# TASK TO COMPLETE
Each line of the data below from the one holding "fading h0 to h1" to the one holding "jaw, hanging open", inclusive, is to be reproduced exactly; no other line belongs in the answer.
*** INPUT DATA Section Begins ***
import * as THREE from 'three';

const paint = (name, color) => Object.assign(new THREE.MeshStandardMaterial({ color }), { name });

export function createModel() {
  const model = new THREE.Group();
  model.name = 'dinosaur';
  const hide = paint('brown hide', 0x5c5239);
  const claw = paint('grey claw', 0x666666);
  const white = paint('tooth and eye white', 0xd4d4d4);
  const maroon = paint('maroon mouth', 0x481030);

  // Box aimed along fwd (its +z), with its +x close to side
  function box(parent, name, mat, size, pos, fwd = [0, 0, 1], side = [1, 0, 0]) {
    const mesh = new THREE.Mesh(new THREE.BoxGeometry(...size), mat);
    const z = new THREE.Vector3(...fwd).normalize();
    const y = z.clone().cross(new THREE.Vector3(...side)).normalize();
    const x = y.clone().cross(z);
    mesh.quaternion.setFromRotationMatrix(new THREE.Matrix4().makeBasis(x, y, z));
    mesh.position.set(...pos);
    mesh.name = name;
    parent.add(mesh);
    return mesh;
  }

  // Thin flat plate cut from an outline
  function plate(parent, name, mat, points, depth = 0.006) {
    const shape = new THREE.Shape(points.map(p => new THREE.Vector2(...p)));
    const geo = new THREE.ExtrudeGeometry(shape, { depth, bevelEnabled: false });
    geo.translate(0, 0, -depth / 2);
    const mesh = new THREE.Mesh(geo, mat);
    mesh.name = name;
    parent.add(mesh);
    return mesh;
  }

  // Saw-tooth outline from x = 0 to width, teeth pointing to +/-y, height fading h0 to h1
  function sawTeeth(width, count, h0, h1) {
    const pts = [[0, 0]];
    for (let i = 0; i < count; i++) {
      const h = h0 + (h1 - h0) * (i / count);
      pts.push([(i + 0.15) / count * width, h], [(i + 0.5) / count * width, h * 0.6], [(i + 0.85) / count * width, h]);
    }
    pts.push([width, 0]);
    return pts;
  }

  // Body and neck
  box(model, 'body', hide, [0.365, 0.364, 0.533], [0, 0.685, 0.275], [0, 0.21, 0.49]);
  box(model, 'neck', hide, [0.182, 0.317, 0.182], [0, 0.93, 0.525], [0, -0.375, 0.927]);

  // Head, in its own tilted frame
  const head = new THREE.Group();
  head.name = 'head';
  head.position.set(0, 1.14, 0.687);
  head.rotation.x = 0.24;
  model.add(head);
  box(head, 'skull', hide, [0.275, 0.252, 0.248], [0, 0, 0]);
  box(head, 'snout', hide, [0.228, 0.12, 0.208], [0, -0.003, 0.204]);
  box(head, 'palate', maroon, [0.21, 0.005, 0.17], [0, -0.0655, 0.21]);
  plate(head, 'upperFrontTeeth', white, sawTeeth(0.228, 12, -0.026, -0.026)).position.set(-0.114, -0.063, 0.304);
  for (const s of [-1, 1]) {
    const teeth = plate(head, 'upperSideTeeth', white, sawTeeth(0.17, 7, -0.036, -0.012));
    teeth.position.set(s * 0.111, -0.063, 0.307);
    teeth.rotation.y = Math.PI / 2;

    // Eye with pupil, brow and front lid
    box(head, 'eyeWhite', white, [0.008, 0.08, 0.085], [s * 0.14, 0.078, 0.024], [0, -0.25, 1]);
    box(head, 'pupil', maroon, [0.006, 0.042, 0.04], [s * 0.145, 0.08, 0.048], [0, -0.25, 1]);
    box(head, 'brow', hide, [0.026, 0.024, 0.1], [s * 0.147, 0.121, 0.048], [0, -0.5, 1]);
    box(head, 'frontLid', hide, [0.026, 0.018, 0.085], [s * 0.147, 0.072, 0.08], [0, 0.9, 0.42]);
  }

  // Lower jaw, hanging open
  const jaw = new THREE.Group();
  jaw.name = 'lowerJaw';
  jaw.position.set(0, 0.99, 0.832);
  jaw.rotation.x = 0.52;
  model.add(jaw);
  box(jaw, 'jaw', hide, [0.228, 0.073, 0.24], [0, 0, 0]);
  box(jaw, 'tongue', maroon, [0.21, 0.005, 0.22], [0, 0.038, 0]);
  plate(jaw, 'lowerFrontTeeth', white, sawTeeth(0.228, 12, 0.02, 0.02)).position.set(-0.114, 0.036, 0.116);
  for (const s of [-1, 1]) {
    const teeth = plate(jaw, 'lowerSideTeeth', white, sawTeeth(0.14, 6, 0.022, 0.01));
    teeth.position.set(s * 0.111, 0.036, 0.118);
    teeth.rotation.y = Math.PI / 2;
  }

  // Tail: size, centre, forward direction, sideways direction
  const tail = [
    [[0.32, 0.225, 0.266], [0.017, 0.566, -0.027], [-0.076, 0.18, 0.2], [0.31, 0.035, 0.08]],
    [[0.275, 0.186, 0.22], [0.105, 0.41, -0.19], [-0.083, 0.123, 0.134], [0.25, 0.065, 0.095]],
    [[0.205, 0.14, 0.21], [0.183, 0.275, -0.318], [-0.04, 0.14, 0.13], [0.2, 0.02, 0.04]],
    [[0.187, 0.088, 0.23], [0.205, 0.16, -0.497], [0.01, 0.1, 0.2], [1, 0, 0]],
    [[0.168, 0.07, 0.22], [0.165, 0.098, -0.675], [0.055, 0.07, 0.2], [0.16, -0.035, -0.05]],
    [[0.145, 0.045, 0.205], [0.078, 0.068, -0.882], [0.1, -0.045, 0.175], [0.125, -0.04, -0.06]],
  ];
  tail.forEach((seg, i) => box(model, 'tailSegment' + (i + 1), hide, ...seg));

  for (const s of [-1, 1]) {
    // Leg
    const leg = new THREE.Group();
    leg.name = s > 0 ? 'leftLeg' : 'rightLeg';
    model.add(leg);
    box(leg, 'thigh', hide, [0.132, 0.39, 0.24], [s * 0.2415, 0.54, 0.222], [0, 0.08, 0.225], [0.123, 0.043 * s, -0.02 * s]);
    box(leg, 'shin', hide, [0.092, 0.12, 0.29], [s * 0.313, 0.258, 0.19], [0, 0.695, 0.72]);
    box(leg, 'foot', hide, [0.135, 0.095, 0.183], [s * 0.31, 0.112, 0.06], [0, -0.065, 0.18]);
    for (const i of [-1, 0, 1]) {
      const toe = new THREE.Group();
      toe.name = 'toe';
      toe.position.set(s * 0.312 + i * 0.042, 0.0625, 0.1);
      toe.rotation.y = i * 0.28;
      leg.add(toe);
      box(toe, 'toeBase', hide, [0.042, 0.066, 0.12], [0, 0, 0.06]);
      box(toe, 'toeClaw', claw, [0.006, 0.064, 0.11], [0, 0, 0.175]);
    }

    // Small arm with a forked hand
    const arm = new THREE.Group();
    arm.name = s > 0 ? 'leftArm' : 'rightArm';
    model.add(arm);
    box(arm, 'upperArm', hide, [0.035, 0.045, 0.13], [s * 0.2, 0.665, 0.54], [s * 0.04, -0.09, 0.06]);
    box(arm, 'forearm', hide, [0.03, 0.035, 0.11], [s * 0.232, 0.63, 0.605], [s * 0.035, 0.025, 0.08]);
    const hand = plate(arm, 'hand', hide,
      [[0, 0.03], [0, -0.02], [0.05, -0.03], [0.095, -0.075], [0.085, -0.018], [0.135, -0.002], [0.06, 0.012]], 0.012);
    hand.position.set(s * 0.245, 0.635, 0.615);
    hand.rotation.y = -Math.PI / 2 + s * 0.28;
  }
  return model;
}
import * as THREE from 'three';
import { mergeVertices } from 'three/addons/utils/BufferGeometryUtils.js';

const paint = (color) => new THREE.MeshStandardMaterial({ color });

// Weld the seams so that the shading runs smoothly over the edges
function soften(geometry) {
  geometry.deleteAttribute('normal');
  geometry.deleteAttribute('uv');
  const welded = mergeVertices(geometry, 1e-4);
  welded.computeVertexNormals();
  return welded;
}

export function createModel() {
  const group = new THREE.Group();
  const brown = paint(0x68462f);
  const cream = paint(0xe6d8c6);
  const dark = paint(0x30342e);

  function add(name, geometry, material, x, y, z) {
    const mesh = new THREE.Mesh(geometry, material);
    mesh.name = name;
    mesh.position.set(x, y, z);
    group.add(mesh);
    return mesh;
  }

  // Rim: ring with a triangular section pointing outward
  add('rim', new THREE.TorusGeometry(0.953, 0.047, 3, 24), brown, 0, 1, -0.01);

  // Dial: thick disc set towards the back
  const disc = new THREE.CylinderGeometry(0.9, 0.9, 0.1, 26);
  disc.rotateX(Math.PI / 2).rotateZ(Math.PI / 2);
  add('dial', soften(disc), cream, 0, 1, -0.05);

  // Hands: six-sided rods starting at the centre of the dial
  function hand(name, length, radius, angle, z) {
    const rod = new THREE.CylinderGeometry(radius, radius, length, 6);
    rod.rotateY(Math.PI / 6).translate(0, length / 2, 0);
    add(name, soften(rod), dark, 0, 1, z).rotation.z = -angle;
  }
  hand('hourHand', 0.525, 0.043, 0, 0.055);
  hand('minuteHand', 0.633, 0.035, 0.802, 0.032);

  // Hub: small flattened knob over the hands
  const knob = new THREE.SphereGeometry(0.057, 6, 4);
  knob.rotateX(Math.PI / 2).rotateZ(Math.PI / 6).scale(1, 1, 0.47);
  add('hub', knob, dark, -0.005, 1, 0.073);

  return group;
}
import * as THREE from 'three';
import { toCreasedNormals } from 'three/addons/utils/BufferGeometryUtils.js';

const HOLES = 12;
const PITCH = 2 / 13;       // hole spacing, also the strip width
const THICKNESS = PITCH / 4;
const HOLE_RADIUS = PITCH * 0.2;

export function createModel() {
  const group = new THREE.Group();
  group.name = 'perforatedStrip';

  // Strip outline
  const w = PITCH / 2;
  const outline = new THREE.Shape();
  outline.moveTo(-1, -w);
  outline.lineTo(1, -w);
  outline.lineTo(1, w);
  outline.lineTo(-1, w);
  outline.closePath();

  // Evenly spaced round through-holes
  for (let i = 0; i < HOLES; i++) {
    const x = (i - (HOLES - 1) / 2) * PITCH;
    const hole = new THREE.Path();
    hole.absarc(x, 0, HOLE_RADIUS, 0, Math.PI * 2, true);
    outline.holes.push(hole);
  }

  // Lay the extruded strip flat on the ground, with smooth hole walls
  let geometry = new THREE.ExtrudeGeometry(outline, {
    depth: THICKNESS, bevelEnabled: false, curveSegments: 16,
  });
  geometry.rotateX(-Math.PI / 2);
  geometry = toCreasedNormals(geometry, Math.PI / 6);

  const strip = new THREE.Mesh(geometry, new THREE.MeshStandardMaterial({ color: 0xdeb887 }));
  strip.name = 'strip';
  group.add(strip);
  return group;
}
*** INPUT DATA Section Ends ***
# EXERCISE OUTPUT
  // Saw-tooth outline from x = 0 to width, teeth pointing to +/-y, height fading h0 to h1
  function sawTeeth(width, count, h0, h1) {
    const pts = [[0, 0]];
    for (let i = 0; i < count; i++) {
      const h = h0 + (h1 - h0) * (i / count);
      pts.push([(i + 0.15) / count * width, h], [(i + 0.5) / count * width, h * 0.6], [(i + 0.85) / count * width, h]);
    }
    pts.push([width, 0]);
    return pts;
  }

  // Body and neck
  box(model, 'body', hide, [0.365, 0.364, 0.533], [0, 0.685, 0.275], [0, 0.21, 0.49]);
  box(model, 'neck', hide, [0.182, 0.317, 0.182], [0, 0.93, 0.525], [0, -0.375, 0.927]);

  // Head, in its own tilted frame
  const head = new THREE.Group();
  head.name = 'head';
  head.position.set(0, 1.14, 0.687);
  head.rotation.x = 0.24;
  model.add(head);
  box(head, 'skull', hide, [0.275, 0.252, 0.248], [0, 0, 0]);
  box(head, 'snout', hide, [0.228, 0.12, 0.208], [0, -0.003, 0.204]);
  box(head, 'palate', maroon, [0.21, 0.005, 0.17], [0, -0.0655, 0.21]);
  plate(head, 'upperFrontTeeth', white, sawTeeth(0.228, 12, -0.026, -0.026)).position.set(-0.114, -0.063, 0.304);
  for (const s of [-1, 1]) {
    const teeth = plate(head, 'upperSideTeeth', white, sawTeeth(0.17, 7, -0.036, -0.012));
    teeth.position.set(s * 0.111, -0.063, 0.307);
    teeth.rotation.y = Math.PI / 2;

    // Eye with pupil, brow and front lid
    box(head, 'eyeWhite', white, [0.008, 0.08, 0.085], [s * 0.14, 0.078, 0.024], [0, -0.25, 1]);
    box(head, 'pupil', maroon, [0.006, 0.042, 0.04], [s * 0.145, 0.08, 0.048], [0, -0.25, 1]);
    box(head, 'brow', hide, [0.026, 0.024, 0.1], [s * 0.147, 0.121, 0.048], [0, -0.5, 1]);
    box(head, 'frontLid', hide, [0.026, 0.018, 0.085], [s * 0.147, 0.072, 0.08], [0, 0.9, 0.42]);
  }

  // Lower jaw, hanging open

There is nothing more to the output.